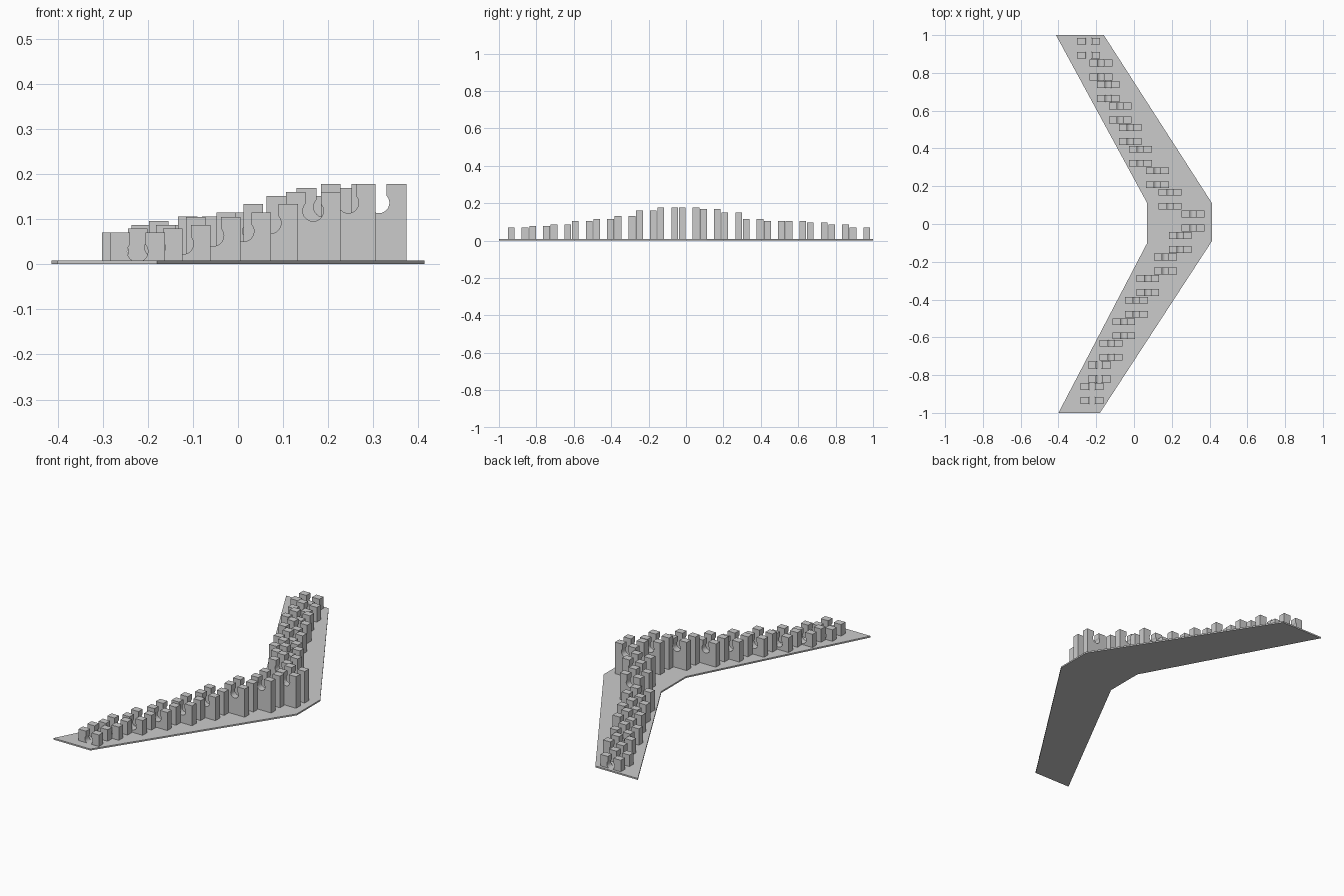
import bpy, bmesh, math
from mathutils import Vector

cube = bpy.data.objects.get("Cube")
if cube:
    bpy.data.objects.remove(cube, do_unlink=True)

grey = bpy.data.materials.new("plain_grey")
grey.use_nodes = True
grey.diffuse_color = (0.6, 0.6, 0.6, 1)
grey.node_tree.nodes["Principled BSDF"].inputs["Base Color"].default_value = (0.6, 0.6, 0.6, 1)


def prism_mesh(name, outline, sweep):
    """Fill an outline and sweep it along a vector."""
    bm = bmesh.new()
    face = bm.faces.new([bm.verts.new(p) for p in outline])
    swept = bmesh.ops.extrude_face_region(bm, geom=[face])["geom"]
    verts = [g for g in swept if isinstance(g, bmesh.types.BMVert)]
    bmesh.ops.translate(bm, vec=Vector(sweep), verts=verts)
    bmesh.ops.recalc_face_normals(bm, faces=bm.faces)
    mesh = bpy.data.meshes.new(name)
    bm.to_mesh(mesh)
    bm.free()
    mesh.materials.append(grey)
    mesh.shade_smooth()
    mesh.set_sharp_from_angle(angle=math.radians(30))
    return mesh


def place(name, mesh, location=(0, 0, 0)):
    ob = bpy.data.objects.new(name, mesh)
    ob.location = location
    bpy.context.scene.collection.objects.link(ob)
    return ob


# Bent base plate
PLATE = 0.008
corners = [(-0.413, 1), (-0.16, 1), (0.413, 0.11), (0.413, -0.09),
           (-0.18, -1), (-0.40, -1), (0.07, -0.1), (0.07, 0.11)]
place("base_plate", prism_mesh("base_plate", [(x, y, 0) for x, y in corners], (0, 0, PLATE)))

# Slotted supports: outline with a keyhole cut down from the top
WIDTH, DEPTH = 0.121, 0.036
NECK, RADIUS, DROP = 0.017, 0.023, 0.042


def support_outline(height):
    half = WIDTH / 2
    start = math.acos(NECK / RADIUS)          # where the neck meets the round hole
    sweep = math.pi + 2 * start
    steps = 18
    pts = [(-half, 0), (half, 0), (half, height), (NECK, height)]
    for i in range(steps + 1):
        a = start - sweep * i / steps
        pts.append((RADIUS * math.cos(a), height - DROP + RADIUS * math.sin(a)))
    pts += [(-NECK, height), (-half, height)]
    return [(x, -DEPTH / 2, z) for x, z in pts]


# Left edge and height of each pair, from back to front
pairs = [(-0.301, 0.07), (-0.236, 0.087), (-0.197, 0.096), (-0.133, 0.106),
         (-0.08, 0.106), (-0.027, 0.115), (0.063, 0.151), (0.13, 0.169),
         (0.252, 0.178), (0.184, 0.178), (0.106, 0.16), (0.012, 0.133),
         (-0.048, 0.115), (-0.115, 0.105), (-0.182, 0.087), (-0.244, 0.079),
         (-0.283, 0.07)]
for n, (left, height) in enumerate(pairs):
    mesh = prism_mesh("slotted_support", support_outline(height), (0, DEPTH, 0))
    y = 0.967 - 0.1142 * n
    for row, offset in (("back", 0), ("front", -0.074)):
        place(f"slotted_support_{n + 1}_{row}", mesh, (left + WIDTH / 2, y + offset, 0))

Task to complete:
Reproduce the data word for word; no pictures.

Written solution:
import bpy, bmesh, math
from mathutils import Vector

cube = bpy.data.objects.get("Cube")
if cube:
    bpy.data.objects.remove(cube, do_unlink=True)

grey = bpy.data.materials.new("plain_grey")
grey.use_nodes = True
grey.diffuse_color = (0.6, 0.6, 0.6, 1)
grey.node_tree.nodes["Principled BSDF"].inputs["Base Color"].default_value = (0.6, 0.6, 0.6, 1)


def prism_mesh(name, outline, sweep):
    """Fill an outline and sweep it along a vector."""
    bm = bmesh.new()
    face = bm.faces.new([bm.verts.new(p) for p in outline])
    swept = bmesh.ops.extrude_face_region(bm, geom=[face])["geom"]
    verts = [g for g in swept if isinstance(g, bmesh.types.BMVert)]
    bmesh.ops.translate(bm, vec=Vector(sweep), verts=verts)
    bmesh.ops.recalc_face_normals(bm, faces=bm.faces)
    mesh = bpy.data.meshes.new(name)
    bm.to_mesh(mesh)
    bm.free()
    mesh.materials.append(grey)
    mesh.shade_smooth()
    mesh.set_sharp_from_angle(angle=math.radians(30))
    return mesh


def place(name, mesh, location=(0, 0, 0)):
    ob = bpy.data.objects.new(name, mesh)
    ob.location = location
    bpy.context.scene.collection.objects.link(ob)
    return ob


# Bent base plate
PLATE = 0.008
corners = [(-0.413, 1), (-0.16, 1), (0.413, 0.11), (0.413, -0.09),
           (-0.18, -1), (-0.40, -1), (0.07, -0.1), (0.07, 0.11)]
place("base_plate", prism_mesh("base_plate", [(x, y, 0) for x, y in corners], (0, 0, PLATE)))

# Slotted supports: outline with a keyhole cut down from the top
WIDTH, DEPTH = 0.121, 0.036
NECK, RADIUS, DROP = 0.017, 0.023, 0.042


def support_outline(height):
    half = WIDTH / 2
    start = math.acos(NECK / RADIUS)          # where the neck meets the round hole
    sweep = math.pi + 2 * start
    steps = 18
    pts = [(-half, 0), (half, 0), (half, height), (NECK, height)]
    for i in range(steps + 1):
        a = start - sweep * i / steps
        pts.append((RADIUS * math.cos(a), height - DROP + RADIUS * math.sin(a)))
    pts += [(-NECK, height), (-half, height)]
    return [(x, -DEPTH / 2, z) for x, z in pts]


# Left edge and height of each pair, from back to front
pairs = [(-0.301, 0.07), (-0.236, 0.087), (-0.197, 0.096), (-0.133, 0.106),
         (-0.08, 0.106), (-0.027, 0.115), (0.063, 0.151), (0.13, 0.169),
         (0.252, 0.178), (0.184, 0.178), (0.106, 0.16), (0.012, 0.133),
         (-0.048, 0.115), (-0.115, 0.105), (-0.182, 0.087), (-0.244, 0.079),
         (-0.283, 0.07)]
for n, (left, height) in enumerate(pairs):
    mesh = prism_mesh("slotted_support", support_outline(height), (0, DEPTH, 0))
    y = 0.967 - 0.1142 * n
    for row, offset in (("back", 0), ("front", -0.074)):
        place(f"slotted_support_{n + 1}_{row}", mesh, (left + WIDTH / 2, y + offset, 0))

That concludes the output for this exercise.